▶ [REQUIRED WORK]: Every line of the records below that holds the word "stud" should be copied out.

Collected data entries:

╔══

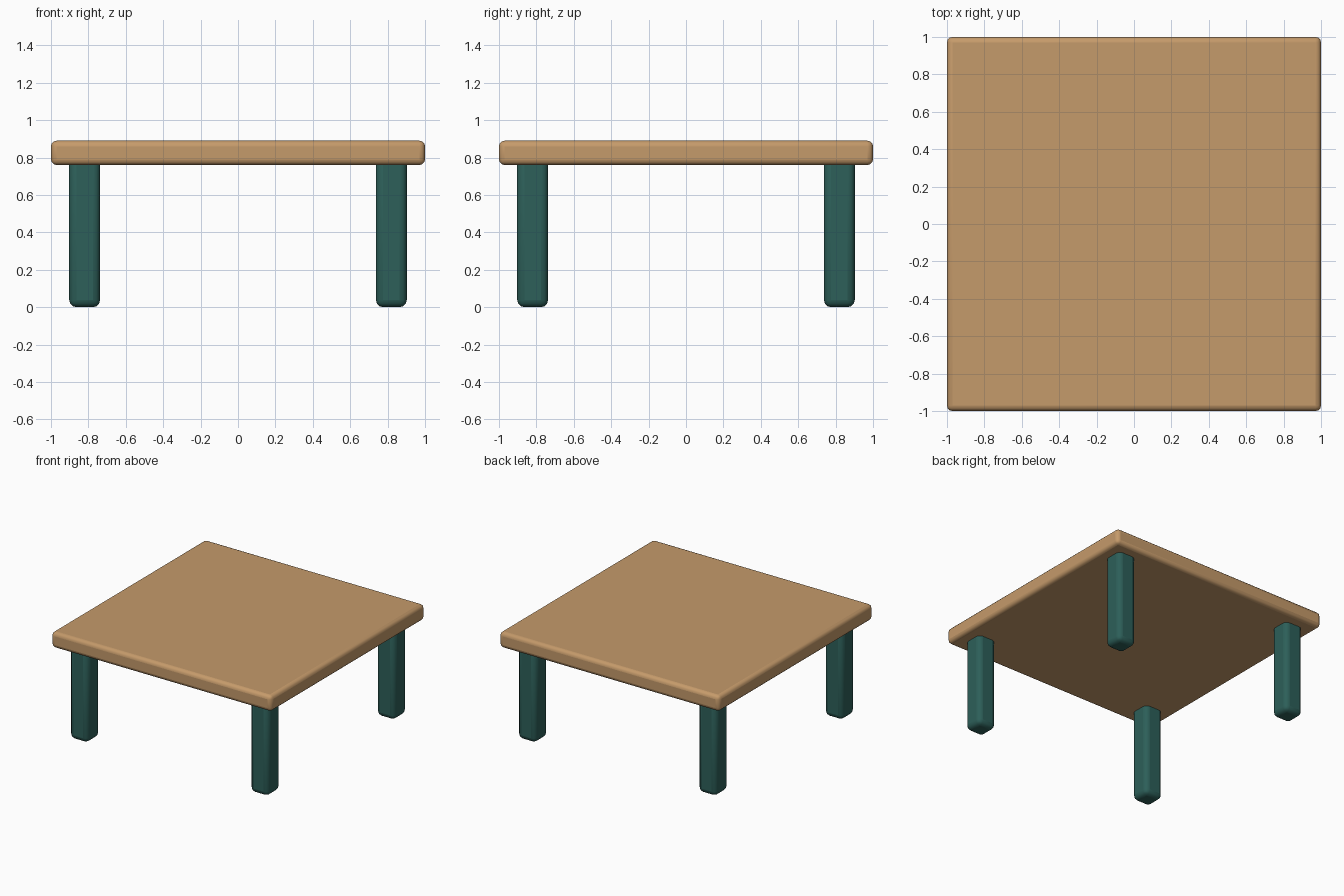
import bpy

if "Cube" in bpy.data.objects:
    bpy.data.objects.remove(bpy.data.objects["Cube"])


def material(name, rgb):
    m = bpy.data.materials.new(name)
    m.diffuse_color = (*rgb, 1)
    m.use_nodes = True
    m.node_tree.nodes["Principled BSDF"].inputs["Base Color"].default_value = m.diffuse_color
    return m


def rounded_box(name, centre, size, radius, mat):
    """Box with rounded, smooth-shaded edges."""
    bpy.ops.mesh.primitive_cube_add(size=1, location=centre)
    ob = bpy.context.object
    ob.name = name
    ob.scale = size
    bpy.ops.object.transform_apply(location=False, rotation=False, scale=True)
    bevel = ob.modifiers.new("rounded edges", 'BEVEL')
    bevel.width = radius
    bevel.segments = 3
    ob.data.materials.append(mat)
    bpy.ops.object.shade_smooth_by_angle(angle=0.6)
    return ob


wood = material("light wood", (0.56, 0.325, 0.145))
green = material("dark teal", (0.026, 0.115, 0.1))

# square top
rounded_box("table_top", (0, 0, 0.825), (2, 2, 0.13), 0.03, wood)

# four legs, let slightly into the top
for y, end in ((-0.82, "front"), (0.82, "back")):
    for x, side in ((-0.82, "left"), (0.82, "right")):
        rounded_box(f"{end}_{side}_leg", (x, y, 0.4), (0.165, 0.165, 0.8), 0.038, green)
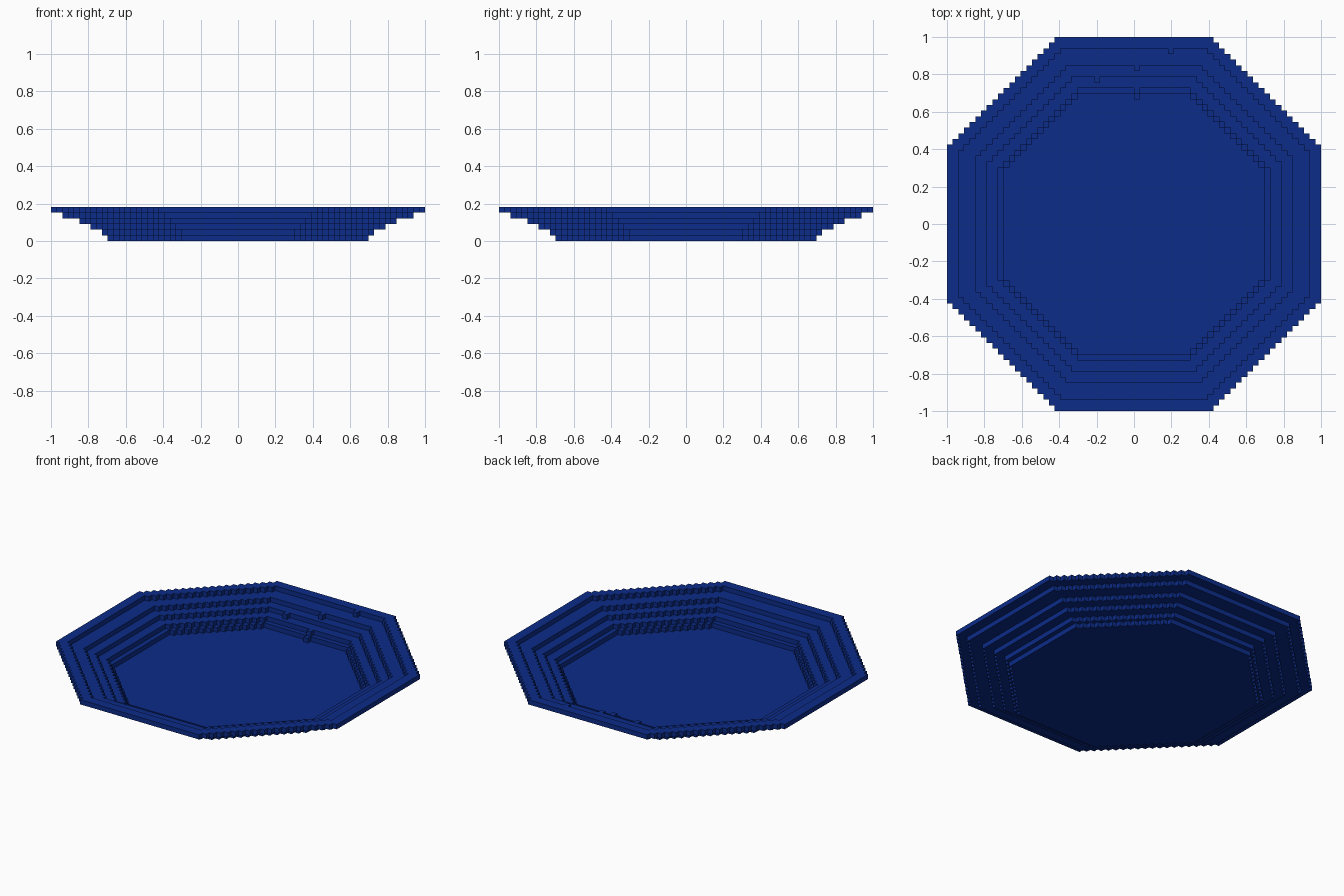
import bpy, bmesh
from mathutils import Vector

if "Cube" in bpy.data.objects:
    bpy.data.objects.remove(bpy.data.objects["Cube"])

U = 2 / 66  # edge of one block

blue = bpy.data.materials.new("deep_blue")
blue.diffuse_color = (0.0035, 0.025, 0.25, 1)
blue.use_nodes = True
blue.node_tree.nodes["Principled BSDF"].inputs["Base Color"].default_value = blue.diffuse_color

# Per layer, bottom to top: name, octagon half width, half length of its flat
# side, and the column of the single stud on the inner back wall (in blocks)
LAYERS = [
    ("dish_floor", 23, 10, None),
    ("lower_wall_ring", 24, 10, 0),
    ("low_step_ring", 26, 11, 0),
    ("middle_step_ring", 28, 12, -7),
    ("upper_step_ring", 31, 13, 0),
    ("rim_ring", 33, 14, 6),
]


def octagon(r, flat):
    """Block columns inside a stepped octagon."""
    return {(i, j) for i in range(-r, r) for j in range(-r, r)
            if abs(i + .5) + abs(j + .5) <= r + flat - 1}


# Each ring starts where the layer below it ends
layers, below, below_r = [], set(), 0
for name, r, flat, stud in LAYERS:
    area = octagon(r, flat)
    ring = area - below
    if stud is not None:
        ring.add((stud, below_r - 1))
    layers.append((name, ring))
    below, below_r = area, r

filled = {(i, j, k) for k, (_, ring) in enumerate(layers) for i, j in ring}


def block_part(name, ring, k):
    """Exposed block faces of one layer, as one mesh."""
    bm = bmesh.new()
    verts = {}

    def vert(p):
        key = tuple(round(c) for c in p)
        if key not in verts:
            verts[key] = bm.verts.new(Vector(key) * U)
        return verts[key]

    for i, j in sorted(ring):
        centre = Vector((i + .5, j + .5, k + .5))
        for axis in range(3):
            for s in (-1, 1):
                n = Vector((0, 0, 0))
                n[axis] = s
                if (i + int(n.x), j + int(n.y), k + int(n.z)) in filled:
                    continue
                a = Vector((0, 0, 0))
                a[(axis + 1) % 3] = 1
                b = n.cross(a)
                bm.faces.new([vert(centre + (n + a * p + b * q) / 2)
                              for p, q in ((-1, -1), (1, -1), (1, 1), (-1, 1))])
    me = bpy.data.meshes.new(name)
    bm.to_mesh(me)
    bm.free()
    me.materials.append(blue)
    bpy.context.collection.objects.link(bpy.data.objects.new(name, me))


for k, (name, ring) in enumerate(layers):
    block_part(name, ring, k)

╚══

▶ [WRITTEN REPLY]:
# side, and the column of the single stud on the inner back wall (in blocks)
for name, r, flat, stud in LAYERS:
    if stud is not None:
        ring.add((stud, below_r - 1))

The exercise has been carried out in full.